• **WHAT YOU HAVE TO DO**
Return all lines of the listing below that carry the word "wedge".

[Start of Attachment]

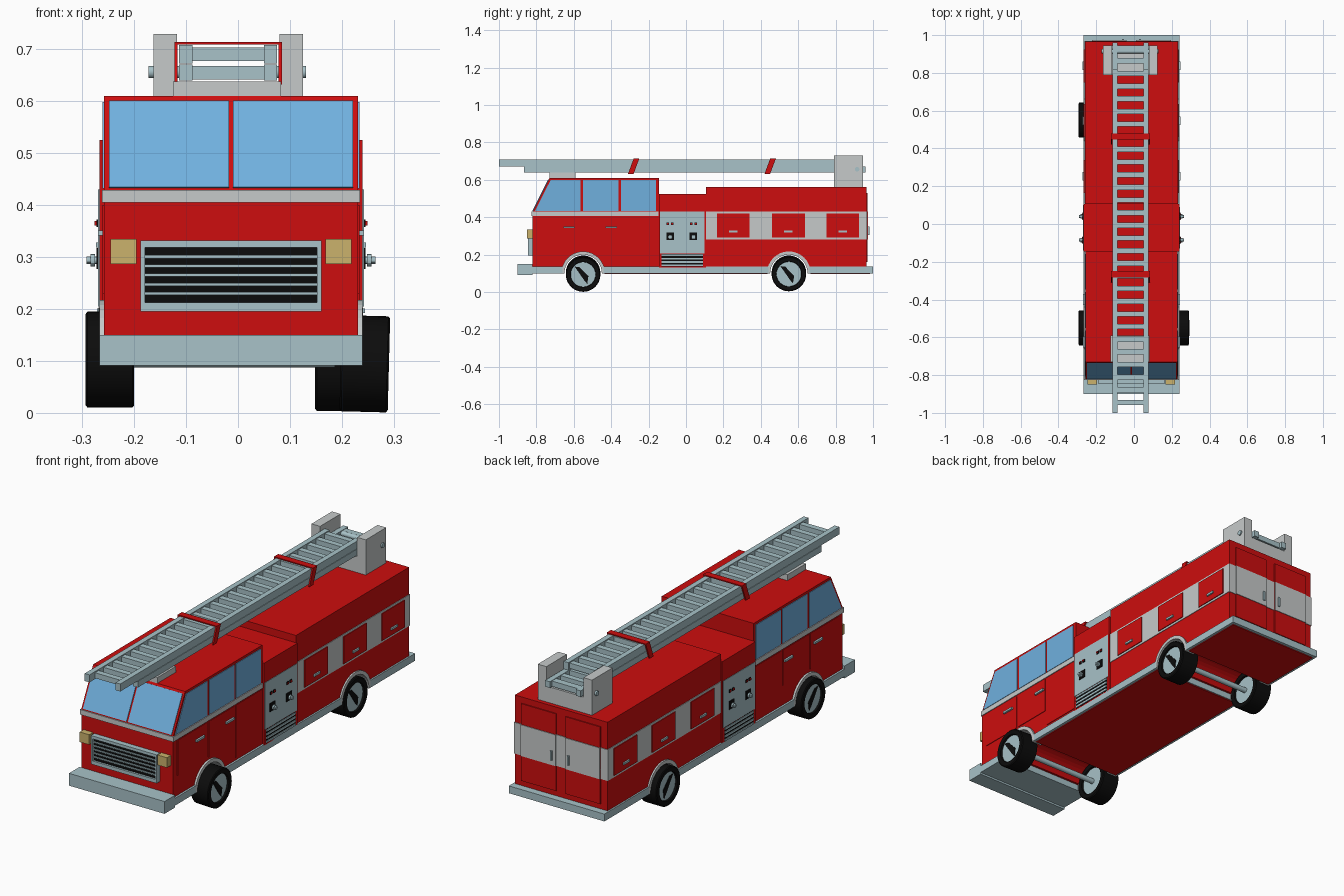
import bpy, bmesh, math
from mathutils import Matrix, Vector

if "Cube" in bpy.data.objects:
    bpy.data.objects.remove(bpy.data.objects["Cube"])

CX = -0.0135   # centre line of the truck
LX = -0.0055   # ladder offset from the centre line


def mat(name, rgb):
    m = bpy.data.materials.new(name)
    lin = [((c / 255 + 0.055) / 1.055) ** 2.4 if c > 10 else c / 255 / 12.92 for c in rgb]
    m.diffuse_color = (*lin, 1)
    m.use_nodes = True
    m.node_tree.nodes["Principled BSDF"].inputs["Base Color"].default_value = m.diffuse_color
    return m


RED = mat("fire red", (205, 13, 14))
STEEL = mat("blue grey steel", (168, 194, 200))
PALE = mat("pale grey", (198, 202, 202))
GLASS = mat("window blue", (112, 176, 222))
BLACK = mat("rubber black", (12, 12, 12))
GOLD = mat("lamp gold", (203, 178, 108))


def box(bm, x0, x1, y0, y1, z0, z1):
    m = Matrix.LocRotScale(Vector(((x0 + x1) / 2, (y0 + y1) / 2, (z0 + z1) / 2)), None,
                           Vector((abs(x1 - x0), y1 - y0, z1 - z0)))
    bmesh.ops.create_cube(bm, size=1, matrix=m)


def prism(bm, pts, x0, x1):
    """Extrude a (y, z) outline along x."""
    f = bm.faces.new([bm.verts.new((x0, y, z)) for y, z in pts])
    r = bmesh.ops.extrude_face_region(bm, geom=[f])
    bmesh.ops.translate(bm, vec=(x1 - x0, 0, 0),
                        verts=[v for v in r["geom"] if isinstance(v, bmesh.types.BMVert)])


def rod(bm, x0, x1, y, z, r, r2=None, seg=16):
    m = Matrix.Translation(((x0 + x1) / 2, y, z)) @ Matrix.Rotation(math.pi / 2, 4, "Y")
    bmesh.ops.create_cone(bm, cap_ends=True, segments=seg, radius1=r,
                          radius2=r if r2 is None else r2, depth=x1 - x0, matrix=m)


def make(name, material, build, smooth=False, loc=(CX, 0, 0), tilt=0):
    bm = bmesh.new()
    build(bm)
    bmesh.ops.recalc_face_normals(bm, faces=bm.faces)
    me = bpy.data.meshes.new(name)
    bm.to_mesh(me)
    bm.free()
    me.materials.append(material)
    ob = bpy.data.objects.new(name, me)
    bpy.context.collection.objects.link(ob)
    ob.location = loc
    ob.rotation_euler.y = tilt
    if smooth:
        bpy.ops.object.select_all(action="DESELECT")
        ob.select_set(True)
        bpy.context.view_layer.objects.active = ob
        bpy.ops.object.shade_smooth_by_angle()
    return ob


def boxes(name, material, *dims):
    return make(name, material, lambda bm: [box(bm, *d) for d in dims])


def both(name, material, x, t, outlines):
    """Plates of thickness t with (y, z) outlines on both flanks."""
    make(name, material, lambda bm: [prism(bm, o, s * (x - 0.002), s * (x + t))
                                     for s in (-1, 1) for o in outlines])


def rect(y0, y1, z0, z1):
    return [(y0, z0), (y1, z0), (y1, z1), (y0, z1)]


def arc(yc, r, a0=0.0, a1=math.pi, n=16):
    return [(yc - r * math.cos(a0 + (a1 - a0) * i / n),
             0.1 + r * math.sin(a0 + (a1 - a0) * i / n)) for i in range(n + 1)]


# Body sections with wheel wells
a = math.asin(0.03 / 0.104)
well = lambda y: arc(y, 0.104, a, math.pi - a)
make("cab", RED, lambda bm: prism(bm, [(-0.82, 0.13), *well(-0.55), (-0.145, 0.13), (-0.145, 0.61),
                                       (-0.73, 0.61), (-0.82, 0.43)], -0.244, 0.244))
boxes("pump_section", RED, (-0.2535, 0.2535, -0.145, 0.107, 0.13, 0.525))
make("rear_body", RED, lambda bm: prism(bm, [(0.107, 0.13), *well(0.55), (0.965, 0.13),
                                             (0.965, 0.56), (0.107, 0.56)], -0.246, 0.246))

# Skirt, bumper, underside, fenders
boxes("skirt", STEEL, (-0.2535, 0.2535, -0.82, -0.66, 0.1, 0.135),
      (-0.2535, 0.2535, -0.44, 0.44, 0.1, 0.135), (-0.2535, 0.2535, 0.66, 1.0, 0.1, 0.135))
boxes("front_bumper", STEEL, (-0.2535, 0.2535, -0.9, -0.82, 0.091, 0.15))
boxes("underside", RED, (-0.24, 0.24, -0.435, 0.435, 0.096, 0.102),
      (-0.24, 0.24, 0.665, 0.985, 0.096, 0.102))
make("fender_trim", PALE, lambda bm: [
    prism(bm, arc(y, 0.117) + arc(y, 0.1)[::-1], s * 0.2, s * 0.2535)
    for y in (-0.55, 0.55) for s in (-1, 1)])

# Cab trim, windows, doors
boxes("cab_stripe", PALE, (-0.248, 0.248, -0.825, -0.146, 0.405, 0.429))
both("side_windows", GLASS, 0.244, 0.003, [
    [(-0.808, 0.432), (-0.565, 0.432), (-0.565, 0.598), (-0.724, 0.598)],
    rect(-0.55, -0.36, 0.432, 0.598), rect(-0.348, -0.16, 0.432, 0.598)])
both("cab_doors", RED, 0.244, 0.003, [
    rect(-0.79, -0.57, 0.23, 0.4), rect(-0.555, -0.362, 0.23, 0.4), rect(-0.35, -0.155, 0.15, 0.4)])


def windshield(bm):
    n = Vector((0, -0.894, 0.447))
    for x0, x1 in ((-0.235, -0.004), (0.004, 0.235)):
        f = [Vector((x, -0.82 + 0.5 * (z - 0.43), z)) for x, z in
             ((x0, 0.433), (x1, 0.433), (x1, 0.6), (x0, 0.6))]
        lo = [bm.verts.new(p - n * 0.002) for p in f]
        hi = [bm.verts.new(p + n * 0.003) for p in f]
        bm.faces.new(hi)
        bm.faces.new(lo[::-1])
        for i in range(4):
            j = (i + 1) % 4
            bm.faces.new((lo[i], lo[j], hi[j], hi[i]))


make("windshield", GLASS, windshield)

# Grille and headlights
boxes("grille_back", BLACK, (-0.168, 0.168, -0.836, -0.818, 0.21, 0.32))
boxes("grille_frame", STEEL, (-0.1745, 0.1745, -0.846, -0.818, 0.195, 0.212),
      (-0.1745, 0.1745, -0.846, -0.818, 0.318, 0.332),
      (-0.1745, -0.1655, -0.846, -0.818, 0.212, 0.318), (0.1655, 0.1745, -0.846, -0.818, 0.212, 0.318),
      *[(-0.1655, 0.1655, -0.842, -0.83, 0.212 + 0.0177 * i - 0.003, 0.212 + 0.0177 * i + 0.003)
        for i in range(1, 6)])
boxes("headlights", GOLD, *[(s * 0.2065 - 0.025, s * 0.2065 + 0.025, -0.85, -0.818, 0.287, 0.335)
                            for s in (-1, 1)])

# Pump panel: gauges, levers, outlets, steps
both("pump_panel", STEEL, 0.2535, 0.002, [rect(-0.14, 0.1, 0.205, 0.43)])
both("step_recess", BLACK, 0.2535, 0.001, [rect(-0.13, 0.09, 0.135, 0.203)])
both("step_bars", STEEL, 0.2535, 0.004, [rect(-0.13, 0.09, z, z + 0.009)
                                         for z in (0.138, 0.156, 0.174, 0.192)])
ports = (-0.085, 0.04)
both("outlet_plates", BLACK, 0.2535, 0.005, [rect(y - 0.02, y + 0.02, 0.277, 0.317) for y in ports])
both("gauges", BLACK, 0.2535, 0.005, [rect(y + d - 0.007, y + d + 0.007, 0.358, 0.372)
                                      for y in ports for d in (-0.012, 0.012)])
both("levers", RED, 0.2535, 0.009, [rect(y + d - 0.004, y + d + 0.004, 0.361, 0.369)
                                    for y in ports for d in (-0.012, 0.012)])


def outlets(bm):
    for y in ports:
        for s in (-1, 1):
            for x0, x1, r in ((0.25, 0.268, 0.007), (0.262, 0.27, 0.012), (0.27, 0.278, 0.007)):
                rod(bm, min(s * x0, s * x1), max(s * x0, s * x1), y, 0.294, r, seg=12)


make("hose_outlets", STEEL, outlets, True)

# Rear band, lockers, rear doors, handles
boxes("rear_band", PALE, (-0.249, 0.249, 0.108, 0.968, 0.28, 0.43))
lockers = (0.165, 0.46, 0.75)
both("locker_doors", RED, 0.249, 0.004, [rect(y, y + 0.175, 0.29, 0.42) for y in lockers])
rear = ((-0.21, -0.025), (0.025, 0.21))
boxes("rear_doors", RED, *[(x0, x1, 0.96, 0.97, 0.16, 0.53) for x0, x1 in rear])
boxes("rear_door_bands", PALE, *[(x0, x1, 0.966, 0.973, 0.28, 0.43) for x0, x1 in rear])
boxes("rear_handles", STEEL, *[(x - 0.005, x + 0.005, 0.97, 0.98, 0.305, 0.35) for x in (-0.045, 0.045)])
both("cab_handles", STEEL, 0.244, 0.012, [rect(y, y + 0.06, 0.341, 0.351) for y in (-0.655, -0.43)])
both("locker_handles", STEEL, 0.25, 0.01, [rect(y + 0.065, y + 0.11, 0.318, 0.328) for y in lockers])


# Wheels and axles
def tyre(bm):
    prof = [(0.066, 0.035), (0.068, 0.045), (0.088, 0.0465), (0.0925, 0.043)]
    prof += [(r, -x) for r, x in reversed(prof)]
    n = 32
    rings = [[bm.verts.new((x, r * math.cos(k * math.tau / n), r * math.sin(k * math.tau / n)))
              for r, x in prof] for k in range(n)]
    for k in range(n):
        p, q = rings[k], rings[(k + 1) % n]
        for i in range(len(prof)):
            j = (i + 1) % len(prof)
            bm.faces.new((p[i], p[j], q[j], q[i]))


wedge = [(-0.045, 0.042), (-0.02, 0.04), (0.028, -0.01), (0.022, -0.05), (0.005, -0.03)]
wheels = (("front_left", -0.2465, -0.55, 0.1025, 0), ("rear_left", -0.2465, 0.55, 0.1025, 0),
          ("front_right", 0.244, -0.55, 0.0945, math.radians(1.5)), ("rear_right", 0.195, 0.55, 0.096, 0))
for name, x, y, z, tilt in wheels:
    s = 1 if x > 0 else -1
    make(name + "_tyre", BLACK, tyre, True, (x, y, z), tilt)
    make(name + "_hub", STEEL, lambda bm: rod(bm, -0.036, 0.036, 0, 0, 0.067, seg=32), True, (x, y, z), tilt)
    make(name + "_hub_slot", BLACK, lambda bm: prism(bm, wedge, s * 0.034, s * 0.039), False, (x, y, z), tilt)
make("axles", STEEL, lambda bm: [rod(bm, -0.22, 0.2, y, 0.1, 0.013) for y in (-0.55, 0.55)], True)


# Ladders, supports, straps
def ladder(y0, y1, z0, z1):
    def build(bm):
        for s in (-1, 1):
            box(bm, LX + s * 0.0945, LX + s * 0.069, y0, y1, z0, z1)
        zc = (z0 + z1) / 2
        n = int((y1 - y0 - 0.06) / 0.067)
        for i in range(n + 1):
            y = y0 + 0.055 + 0.067 * i
            box(bm, LX - 0.07, LX + 0.07, y - 0.014, y + 0.014, zc - 0.013, zc + 0.013)
    return build


make("upper_ladder", STEEL, ladder(-1.0, 0.82, 0.672, 0.708))
make("lower_ladder", STEEL, ladder(-0.866, 0.96, 0.64, 0.67))
boxes("front_ladder_rest", PALE, (LX - 0.106, LX + 0.102, -0.73, -0.59, 0.605, 0.638))
boxes("rear_ladder_mount", PALE, (LX - 0.1, LX + 0.1, 0.79, 0.945, 0.555, 0.636),
      *[(LX + s * 0.0985, LX + s * 0.144, 0.79, 0.945, 0.555, 0.729) for s in (-1, 1)])
make("mount_pin", STEEL, lambda bm: rod(bm, LX - 0.153, LX + 0.15, 0.915, 0.656, 0.012), True)


def straps(bm):
    for y in (-0.31, 0.42):
        for s in (-1, 1):
            prism(bm, [(y, 0.632), (y + 0.03, 0.632), (y + 0.06, 0.713), (y + 0.03, 0.713)],
                  LX + s * 0.097, LX + s * 0.1035)
        box(bm, LX - 0.1035, LX + 0.1035, y + 0.028, y + 0.06, 0.7085, 0.7135)


make("ladder_straps", RED, straps)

[End of Attachment]

• **RESPONSE AREA**
wedge = [(-0.045, 0.042), (-0.02, 0.04), (0.028, -0.01), (0.022, -0.05), (0.005, -0.03)]
    make(name + "_hub_slot", BLACK, lambda bm: prism(bm, wedge, s * 0.034, s * 0.039), False, (x, y, z), tilt)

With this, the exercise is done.